c. Limiting Factor for Dehydrated Foods. Nonenzymatic browning may occur
in dehydrated foods (such as meat, eggs, and some fruits and vegetables) after storage
for a time. This browning reaction makes dehydrated items objectionable, so much so
that this otherwise promising method of food preservation is extremely limited in its
d. Problem in Long-Term Storage. Nonenzymatic browning is most
troublesome in foods, even canned sterilized foods stored for long periods of time at
relatively high temperatures. Consequently, food deterioration due to nonenzymatic
browning is a great problem in military and survival rations, which are often stored at
relatively high temperatures. Although, in a few instances, the browning reaction can be
delayed by certain food ingredients, the best way to diminish nonenzymatic browning is
proper food processing and storage conditions.
Staling is a rather general term applied to a variety of chemical deteriorative
changes. Staling is usually manifested as adverse alterations of taste, odor, and texture
in prepared foods which are not promptly eaten. The changes may lead to rejection of
stale food even though it may not be altered nutritionally.
a. Control Techniques. All of the changes are related to the fact that foods are
composed of many substances that are chemically altered by heating. Many of the new
compounds formed by heating are unstable and react in time with oxygen from the air or
with other chemical compounds present in the food. To prevent such changes, many
commercially processed foods are heated and stored in the absence of oxygen, for
example, canned foods. Another way of excluding most of the oxygen in frozen or
refrigerated foods is to have the food covered with sauce or some other liquid and
packaged in a container with little residual air.
b. Bread as an Example. The staling of bread and related products is familiar
to everyone. Furthermore, no better example of food can be found to illustrate the
changes in both flavor and texture so typical of the staling process.
(1) Desirable flavors in bread and many other foods result from crust
formation. For the purpose, the surface of the food, particularly during baking, is
subjected to temperature above the boiling point of water. The heat causes intensified
breakdown of food constituents.
(2) Upon standing, even in packages which allow no water loss, bread will

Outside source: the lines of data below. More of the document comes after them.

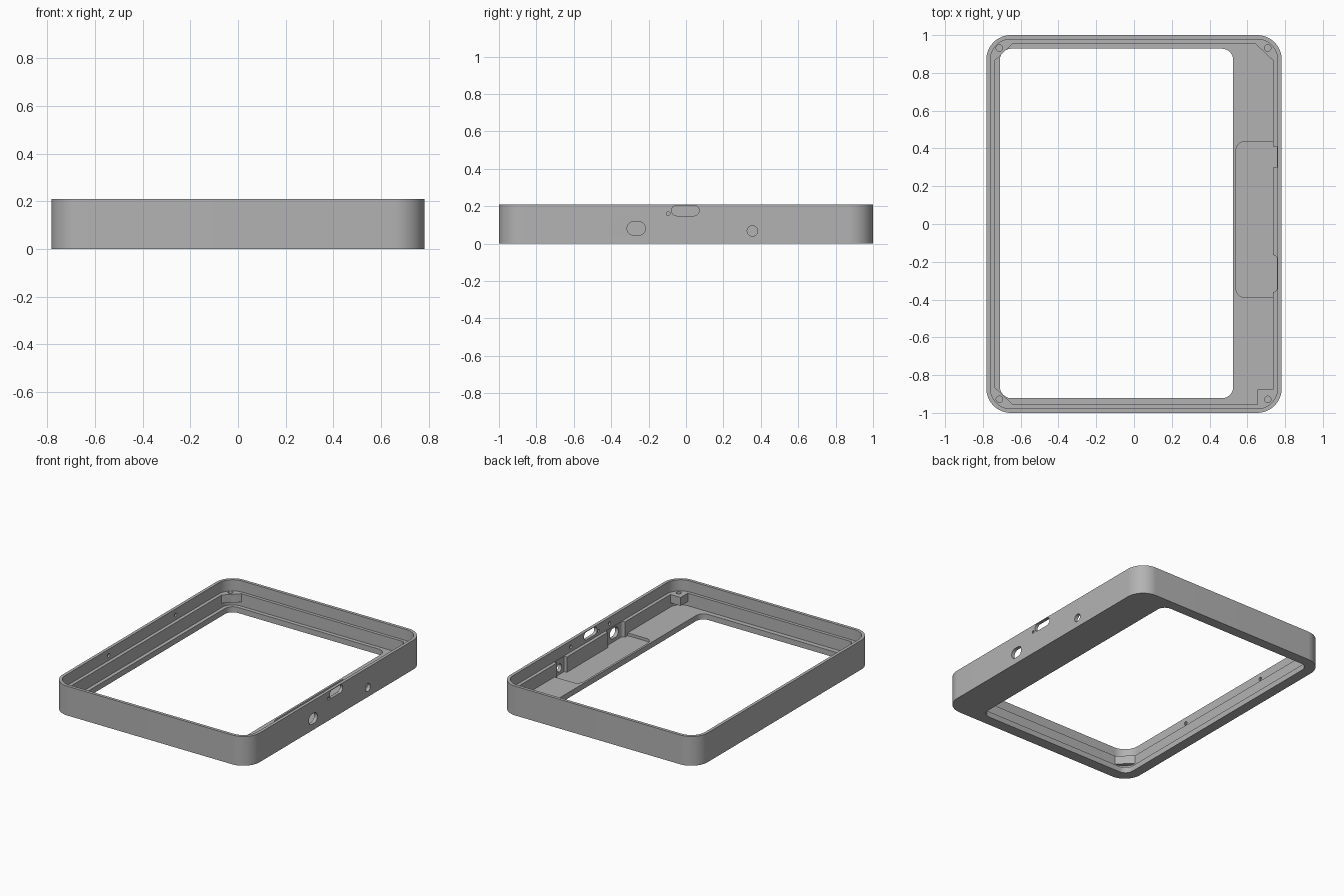
import bpy, math

if "Cube" in bpy.data.objects:
    bpy.data.objects.remove(bpy.data.objects["Cube"])

grey = bpy.data.materials.new("grey plastic")
grey.diffuse_color = (0.45, 0.45, 0.45, 1)
grey.use_nodes = True
grey.node_tree.nodes["Principled BSDF"].inputs["Base Color"].default_value = grey.diffuse_color


def rounded(u0, u1, v0, v1, radii, steps=12):
    """Counter-clockwise rounded rectangle; radii start at the upper right corner."""
    if not isinstance(radii, tuple):
        radii = (radii,) * 4
    corners = ((u1, v1, -1, -1), (u0, v1, 1, -1), (u0, v0, 1, 1), (u1, v0, -1, 1))
    pts = []
    for k, ((u, v, su, sv), r) in enumerate(zip(corners, radii)):
        if r == 0:
            pts.append((u, v))
            continue
        for i in range(steps + 1):
            a = math.pi / 2 * (k + i / steps)
            pts.append((u + su * r + r * math.cos(a), v + sv * r + r * math.sin(a)))
    # drop coincident points where two arcs meet
    return [p for i, p in enumerate(pts) if math.dist(p, pts[i - 1]) > 1e-5]


def circle(u, v, r, n=24):
    return [(u + r * math.cos(2 * math.pi * i / n), v + r * math.sin(2 * math.pi * i / n))
            for i in range(n)]


def prism(name, profile, lo, hi, axis="z"):
    """Extrude a profile along z (profile in x, y) or along x (profile in y, z)."""
    place = (lambda p, w: (p[0], p[1], w)) if axis == "z" else (lambda p, w: (w, p[0], p[1]))
    n = len(profile)
    verts = [place(p, w) for w in (lo, hi) for p in profile]
    faces = [tuple(reversed(range(n))), tuple(range(n, 2 * n))]
    faces += [(i, (i + 1) % n, n + (i + 1) % n, n + i) for i in range(n)]
    mesh = bpy.data.meshes.new(name)
    mesh.from_pydata(verts, [], faces)
    ob = bpy.data.objects.new(name, mesh)
    bpy.context.collection.objects.link(ob)
    return ob


# Solid outer block
frame = prism("case_frame", rounded(-0.782, 0.782, -1, 1, 0.13, 20), 0, 0.21)
frame.data.materials.append(grey)
bpy.context.view_layer.objects.active = frame
frame.select_set(True)


def cut(profile, lo, hi, axis="z"):
    cutter = prism("cutter", profile, lo, hi, axis)
    cutter.hide_render = True
    mod = frame.modifiers.new("cut", "BOOLEAN")
    mod.operation = "DIFFERENCE"
    mod.solver = "EXACT"
    mod.object = cutter
    bpy.ops.object.modifier_apply(modifier=mod.name)
    bpy.data.objects.remove(cutter)


LEDGE, POST, FLOOR, POCKET = 0.13, 0.07, 0.04, 0.02

# Upper opening inside the thin rim
cut(rounded(-0.76, 0.76, -0.978, 0.978, 0.108, 20), LEDGE, 0.3)
# Middle opening that leaves the corner screw brackets standing
X, Y = 0.736, 0.956
cut([(X, Y - 0.09), (X - 0.095, Y), (0.095 - X, Y), (-X, Y - 0.09),
     (-X, 0.09 - Y), (0.095 - X, -Y), (0.655, -Y), (0.655, -0.875), (X, -0.875)],
    POST - 0.01, LEDGE + 0.02)
# Lower opening under the brackets
cut(rounded(-X, X, -Y, Y, 0.084, 20), FLOOR, POST)
# Screen window
cut(rounded(-0.71, 0.525, -0.922, 0.928, 0.06), -0.1, 0.1)
# Shallow pocket in the wide floor strip
cut(rounded(0.54, X, -0.39, 0.438, (0, 0.05, 0.05, 0)), POCKET, FLOOR + 0.02)
# Wall notches behind the two connectors
cut(rounded(0.70, 0.757, 0.30, 0.41, 0), POCKET, LEDGE + 0.02)
cut(rounded(0.70, 0.757, -0.36, -0.165, (0.02, 0, 0, 0.02)), POCKET, LEDGE + 0.02)
# Screw holes in the brackets
for x in (-0.713, 0.708):
    for y in (-0.928, 0.932):
        cut(circle(x, y, 0.017), 0.085, 0.16)
# Side ports: flat slot, oval jack, round jack, indicator hole
cut(rounded(-0.077, 0.07, 0.149, 0.205, 0.0275), 0.7, 0.85, "x")
cut(rounded(-0.315, -0.217, 0.045, 0.117, 0.0355), 0.7, 0.85, "x")
cut(circle(0.355, 0.068, 0.028), 0.7, 0.85, "x")
cut(circle(-0.095, 0.16, 0.01, 12), 0.7, 0.85, "x")
# Snap dimples on the inner rim
for y in (-0.22, 0.22):
    cut(circle(y, 0.166, 0.013, 16), 0.74, 0.772, "x")
for y in (-0.38, 0.38):
    cut(circle(y, 0.166, 0.013, 16), -0.772, -0.74, "x")

bpy.ops.object.shade_smooth_by_angle(angle=math.radians(30))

degenerate in flavor and become harder and crumbly in texture. This latter change is
not due to drying out but to rearrangements of the molecules of water, starch, and
protein in the bread itself.